**Collection entries**
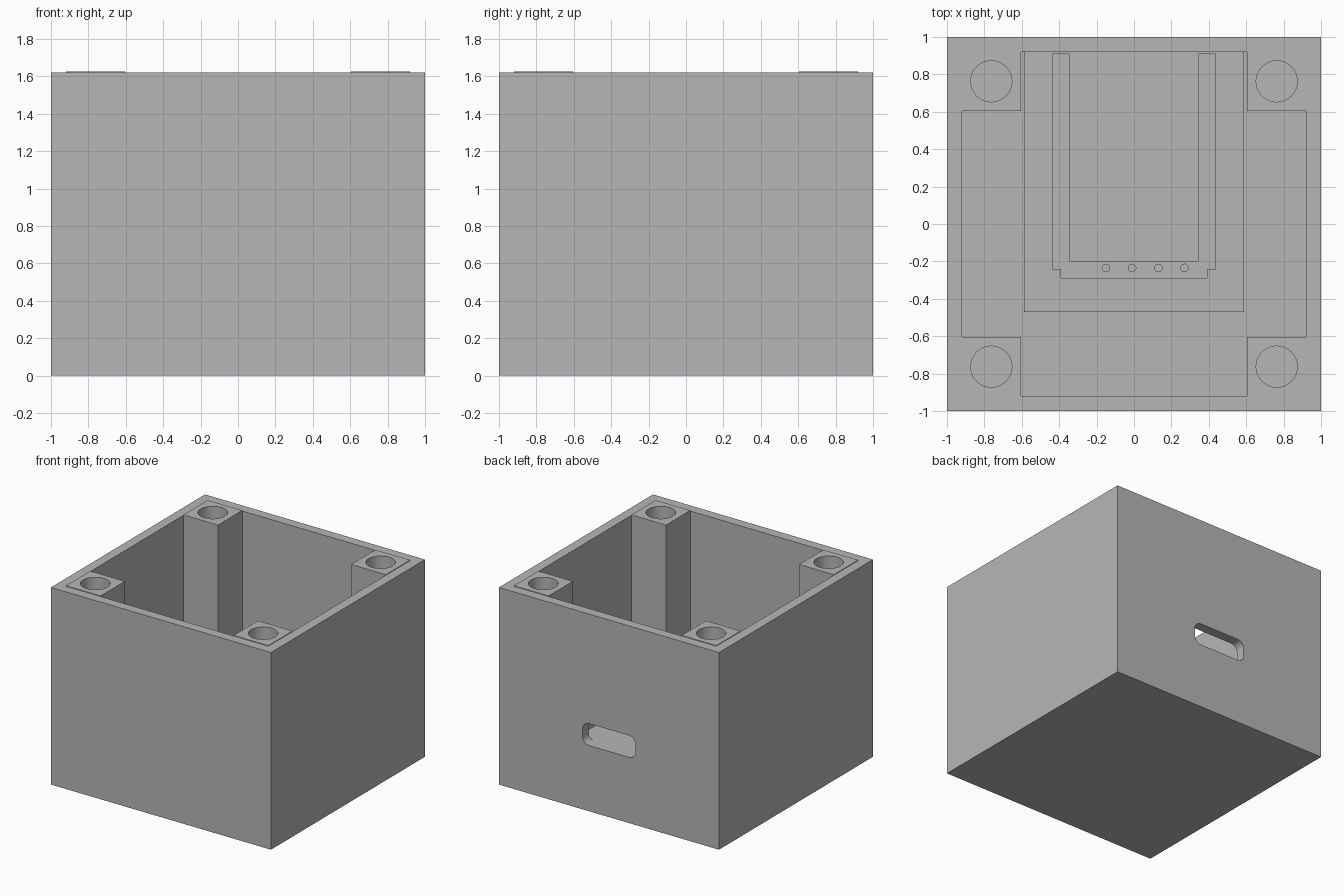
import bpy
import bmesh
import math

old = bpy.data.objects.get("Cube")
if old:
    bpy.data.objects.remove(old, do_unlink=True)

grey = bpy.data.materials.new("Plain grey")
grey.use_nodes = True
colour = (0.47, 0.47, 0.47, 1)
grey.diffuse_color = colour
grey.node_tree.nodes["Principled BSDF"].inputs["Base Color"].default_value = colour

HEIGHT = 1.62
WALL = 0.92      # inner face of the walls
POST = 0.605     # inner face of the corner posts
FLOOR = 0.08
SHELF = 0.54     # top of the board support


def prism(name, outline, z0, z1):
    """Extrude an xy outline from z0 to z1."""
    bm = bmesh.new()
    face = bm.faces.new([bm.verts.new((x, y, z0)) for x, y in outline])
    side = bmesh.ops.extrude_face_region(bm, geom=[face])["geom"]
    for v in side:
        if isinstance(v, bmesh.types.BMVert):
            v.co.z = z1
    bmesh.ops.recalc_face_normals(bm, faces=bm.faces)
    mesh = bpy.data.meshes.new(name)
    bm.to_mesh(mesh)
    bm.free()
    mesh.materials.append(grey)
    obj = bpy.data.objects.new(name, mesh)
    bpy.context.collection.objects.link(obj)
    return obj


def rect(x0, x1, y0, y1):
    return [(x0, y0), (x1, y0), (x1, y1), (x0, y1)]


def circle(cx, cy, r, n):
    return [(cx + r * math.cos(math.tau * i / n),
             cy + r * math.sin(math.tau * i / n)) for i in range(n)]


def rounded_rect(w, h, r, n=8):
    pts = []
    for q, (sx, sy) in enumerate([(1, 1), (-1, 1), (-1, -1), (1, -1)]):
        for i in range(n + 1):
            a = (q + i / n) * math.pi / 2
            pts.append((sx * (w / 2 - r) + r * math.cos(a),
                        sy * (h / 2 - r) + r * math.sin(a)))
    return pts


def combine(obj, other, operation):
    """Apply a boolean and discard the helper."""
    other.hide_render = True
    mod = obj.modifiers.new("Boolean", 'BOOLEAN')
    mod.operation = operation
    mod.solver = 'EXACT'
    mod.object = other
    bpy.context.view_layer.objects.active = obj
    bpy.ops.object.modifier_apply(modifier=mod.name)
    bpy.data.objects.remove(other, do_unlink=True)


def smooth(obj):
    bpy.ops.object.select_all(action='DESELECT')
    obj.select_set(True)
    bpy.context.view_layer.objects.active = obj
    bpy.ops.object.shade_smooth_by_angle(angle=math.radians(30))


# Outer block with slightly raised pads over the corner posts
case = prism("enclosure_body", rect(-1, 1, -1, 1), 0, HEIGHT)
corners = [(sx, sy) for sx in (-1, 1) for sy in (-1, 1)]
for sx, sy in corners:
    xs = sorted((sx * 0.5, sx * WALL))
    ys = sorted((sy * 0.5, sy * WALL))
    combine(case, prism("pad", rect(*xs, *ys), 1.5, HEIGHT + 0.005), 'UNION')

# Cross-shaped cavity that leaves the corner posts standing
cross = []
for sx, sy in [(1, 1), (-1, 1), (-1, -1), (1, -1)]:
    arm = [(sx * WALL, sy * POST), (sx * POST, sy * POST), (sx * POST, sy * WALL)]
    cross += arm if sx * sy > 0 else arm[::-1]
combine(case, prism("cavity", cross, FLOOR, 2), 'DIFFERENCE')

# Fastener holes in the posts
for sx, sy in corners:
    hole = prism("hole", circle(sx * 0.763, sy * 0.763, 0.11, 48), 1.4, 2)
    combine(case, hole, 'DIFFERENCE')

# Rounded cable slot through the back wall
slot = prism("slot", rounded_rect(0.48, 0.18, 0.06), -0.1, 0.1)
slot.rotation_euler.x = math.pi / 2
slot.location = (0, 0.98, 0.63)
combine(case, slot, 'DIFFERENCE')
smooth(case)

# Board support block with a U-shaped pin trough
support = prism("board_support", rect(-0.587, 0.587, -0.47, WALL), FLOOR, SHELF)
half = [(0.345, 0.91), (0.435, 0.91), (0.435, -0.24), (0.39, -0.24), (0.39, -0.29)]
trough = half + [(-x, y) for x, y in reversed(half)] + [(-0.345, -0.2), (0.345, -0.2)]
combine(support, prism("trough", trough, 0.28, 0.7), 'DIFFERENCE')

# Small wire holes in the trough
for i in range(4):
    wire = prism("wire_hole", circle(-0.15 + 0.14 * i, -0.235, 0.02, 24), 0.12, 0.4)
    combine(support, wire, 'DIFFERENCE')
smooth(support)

--

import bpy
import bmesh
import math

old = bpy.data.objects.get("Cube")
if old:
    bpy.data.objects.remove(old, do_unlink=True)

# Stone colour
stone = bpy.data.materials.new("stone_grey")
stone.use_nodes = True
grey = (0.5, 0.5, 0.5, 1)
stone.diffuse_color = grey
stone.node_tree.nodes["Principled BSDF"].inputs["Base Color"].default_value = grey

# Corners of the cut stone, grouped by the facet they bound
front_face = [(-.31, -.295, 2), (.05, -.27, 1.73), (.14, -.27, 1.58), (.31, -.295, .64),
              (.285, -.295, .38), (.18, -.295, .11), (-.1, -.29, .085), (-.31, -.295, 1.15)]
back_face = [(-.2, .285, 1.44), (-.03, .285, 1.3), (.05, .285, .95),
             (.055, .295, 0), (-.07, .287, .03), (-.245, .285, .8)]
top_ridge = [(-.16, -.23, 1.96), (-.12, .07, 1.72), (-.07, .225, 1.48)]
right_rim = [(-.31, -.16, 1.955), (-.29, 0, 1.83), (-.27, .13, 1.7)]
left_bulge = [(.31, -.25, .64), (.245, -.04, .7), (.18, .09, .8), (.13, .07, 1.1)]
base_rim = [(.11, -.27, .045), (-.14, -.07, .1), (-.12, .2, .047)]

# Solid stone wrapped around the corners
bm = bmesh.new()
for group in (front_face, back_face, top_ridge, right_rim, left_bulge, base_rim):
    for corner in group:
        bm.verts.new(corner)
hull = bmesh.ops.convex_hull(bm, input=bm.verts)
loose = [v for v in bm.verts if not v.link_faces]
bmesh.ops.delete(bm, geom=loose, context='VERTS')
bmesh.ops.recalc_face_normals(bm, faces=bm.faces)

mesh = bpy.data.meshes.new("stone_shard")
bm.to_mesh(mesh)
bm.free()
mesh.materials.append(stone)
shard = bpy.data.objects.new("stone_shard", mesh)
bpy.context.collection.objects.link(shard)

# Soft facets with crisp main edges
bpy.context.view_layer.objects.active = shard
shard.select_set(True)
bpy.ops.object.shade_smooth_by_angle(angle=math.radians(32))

**Goal of the exercise**
Please reproduce, exactly as they appear above, the lines from the line containing "(-.12, .2, .047)]" up to and including the line containing "bpy.ops.object.shade_smooth_by_angle(angle=math.radians(32))".

**Response for this exercise**
base_rim = [(.11, -.27, .045), (-.14, -.07, .1), (-.12, .2, .047)]

# Solid stone wrapped around the corners
bm = bmesh.new()
for group in (front_face, back_face, top_ridge, right_rim, left_bulge, base_rim):
    for corner in group:
        bm.verts.new(corner)
hull = bmesh.ops.convex_hull(bm, input=bm.verts)
loose = [v for v in bm.verts if not v.link_faces]
bmesh.ops.delete(bm, geom=loose, context='VERTS')
bmesh.ops.recalc_face_normals(bm, faces=bm.faces)

mesh = bpy.data.meshes.new("stone_shard")
bm.to_mesh(mesh)
bm.free()
mesh.materials.append(stone)
shard = bpy.data.objects.new("stone_shard", mesh)
bpy.context.collection.objects.link(shard)

# Soft facets with crisp main edges
bpy.context.view_layer.objects.active = shard
shard.select_set(True)
bpy.ops.object.shade_smooth_by_angle(angle=math.radians(32))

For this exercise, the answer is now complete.